Mauritius
8 August 2001


Mexico
3 September 1998
1 December 2000
(CEDAW/C/MEX/5)
Exceptional (2002)
Mongolia
3 September 1998


New Zealand
9 February 2002


Nicaragua
26 November 1998
2 September 1999
(CEDAW/C/NIC/5)
Twenty-fifth (2001)
Nigeria
13 July 2002


Norway
3 September 1998
23 March 2000
(CEDAW/C/NOR/5)

Panama
28 November 1998


Peru
13 October 1999
21 July 2000
(CEDAW/C/PER/5)
Exceptional (2002)
Philippines
4 September 1998


Poland
3 September 1998


Portugal
3 September 1998
13 June 2001
(CEDAW/C/PRT/5)
Twenty-sixth (2002)
Republic of Korea
16 January 2002


Romania
6 February 1999
10 December 1998
(CEDAW/C/ROM/4-5)
Twenty-third (2000)
Russian Federation
31 September 1998
3 March 1999
(CEDAW/C/USR/5)
Twenty-sixth (2002)
Rwanda
3 September 1998


Saint Kitts and Nevis
25 May 2002


Saint Lucia
7 November 1999


Saint Vincent and the Grenadines
3 September 1998


Senegal
7 March 2002


Spain
4 February 2001


Sri Lanka
4 November 1998


Sweden
3 September 1998
8 December 2000
(CEDAW/C/SWE/5)
Twenty-fifth (2001)
Thailand
8 September 2002


Togo
26 October 2000


Uganda
21 August 2002


Ukraine
3 September 1998
2 August 1999
(CEDAW/C/UKR/4-5)
Twenty-seventh (2002)
Uruguay
8 November 1998


Venezuela
1 June 2000


Viet Nam
19 March 1999


Yemen
29 June 2001
3 January 2002
(CEDAW/C/YEM/5)
Exceptional (2002)
Zambia
21 July 2002


F. Reports submitted on an exceptional basis
Democratic Republic of the Congob

16 January 1997 (oral report; see CEDAW/C/SR.317)
Sixteenth (1997)
Croatia

15 September 1994
(CEDAW/C/CRO/SP.1)
Fourteenth (1995)
Rwanda

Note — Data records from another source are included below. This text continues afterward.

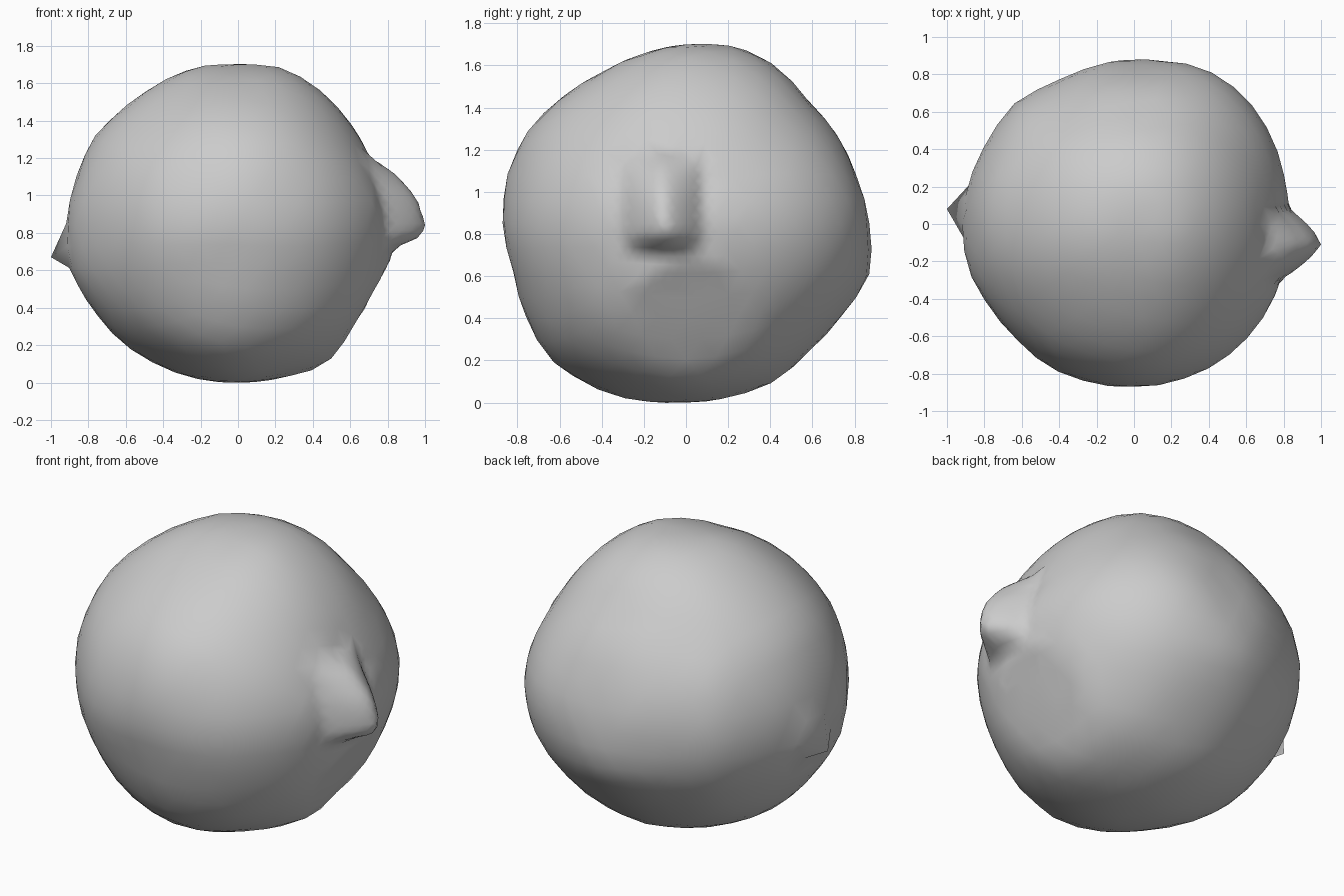
import bpy, bmesh, math
from mathutils import Vector

cube = bpy.data.objects.get("Cube")
if cube:
    bpy.data.objects.remove(cube, do_unlink=True)

# Outline radii in percent, at equal angle steps, for the three main planes
FRONT = [83, 79, 79, 81, 84, 87, 85, 87, 86, 87, 90, 90,
         92, 94, 90, 89, 87, 86, 85, 86, 89, 88, 87, 85]
SIDE = [87, 84, 83, 82, 86, 88, 85, 83, 82, 84, 87, 88,
        87, 85, 88, 92, 90, 88, 85, 85, 86, 84, 86, 91]
TOP = [83, 84, 87, 90, 92, 91, 89, 87, 87, 91, 90, 91,
       92, 92, 89, 88, 89, 88, 88, 87, 87, 86, 85, 83]
MIDDLE = 0.85


def outline(radii, a, b):
    """Radius of a closed outline in the direction (a, b)."""
    t = (math.atan2(b, a) / math.tau % 1) * len(radii)
    i = int(t)
    first, second = radii[i % len(radii)], radii[(i + 1) % len(radii)]
    return (first + (second - first) * (t - i)) / 100


def radius(d):
    """Blend the outlines, favouring the nearest plane, and stay inside all."""
    parts = [(d.y, outline(FRONT, d.x, d.z)),
             (d.x, outline(SIDE, d.y, d.z)),
             (d.z, outline(TOP, d.x, d.y))]
    weights = [1 / (n * n + 0.03) for n, r in parts]
    blend = sum(w * p[1] for w, p in zip(weights, parts)) / sum(weights)
    blend *= 1 - 0.025 * min(abs(n) for n, r in parts)
    limits = [r / max(0.1, math.sqrt(max(0, 1 - n * n))) for n, r in parts]
    return min(blend, *limits)


def pull_tip(bm, tip):
    """Move the vertex nearest to a tip onto it."""
    min(bm.verts, key=lambda v: (v.co - tip).length).co = tip


# Rounded body, with finer faces where the nose grows out
bm = bmesh.new()
bmesh.ops.create_icosphere(bm, subdivisions=4, radius=1)
nose_side = Vector((0.9, -0.11, 0.05))
near = [f for f in bm.faces if f.calc_center_median().angle(nose_side) < 0.4]
edges = list({e for f in near for e in f.edges})
bmesh.ops.subdivide_edges(bm, edges=edges, cuts=2, use_grid_fill=True)
bmesh.ops.triangulate(bm, faces=bm.faces[:])
for v in bm.verts:
    d = v.co.normalized()
    v.co = d * radius(d) + Vector((0, 0, MIDDLE))

for v in bm.verts:
    x, y, z = v.co
    if x > 0:
        # Flattened area below the nose
        if z < 0.77:
            flat = 0.88 - 0.04 * (y + 0.08) + 0.57 * (z - 0.77)
            v.co.x = min(x, max(flat, x - 0.06))
        # Nose, sloping above and blunt below
        across = min(1, abs(y + 0.11) / 0.19)
        rise = z - 0.84
        along = min(1, abs(rise) / (0.36 if rise > 0 else 0.12))
        v.co.x += 0.17 * (1 - across ** 1.5) * (1 - along ** 3)
pull_tip(bm, Vector((1, -0.11, 0.84)))

# Small point on the opposite side
pull_tip(bm, Vector((-1, 0.08, 0.67)))

bmesh.ops.recalc_face_normals(bm, faces=bm.faces[:])
for f in bm.faces:
    f.smooth = True
mesh = bpy.data.meshes.new("round_body")
bm.to_mesh(mesh)
bm.free()
body = bpy.data.objects.new("round_body", mesh)
bpy.context.collection.objects.link(body)

# Plain grey
grey = bpy.data.materials.new("mid_grey")
grey.use_nodes = True
colour = (0.6, 0.6, 0.6, 1)
grey.diffuse_color = colour
grey.node_tree.nodes["Principled BSDF"].inputs["Base Color"].default_value = colour
mesh.materials.append(grey)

31 January 1996 (oral report; see CEDAW/C/SR.306)
Fifteenth (1996)
Federal Republic of Yugoslavia (Serbia and Montenegr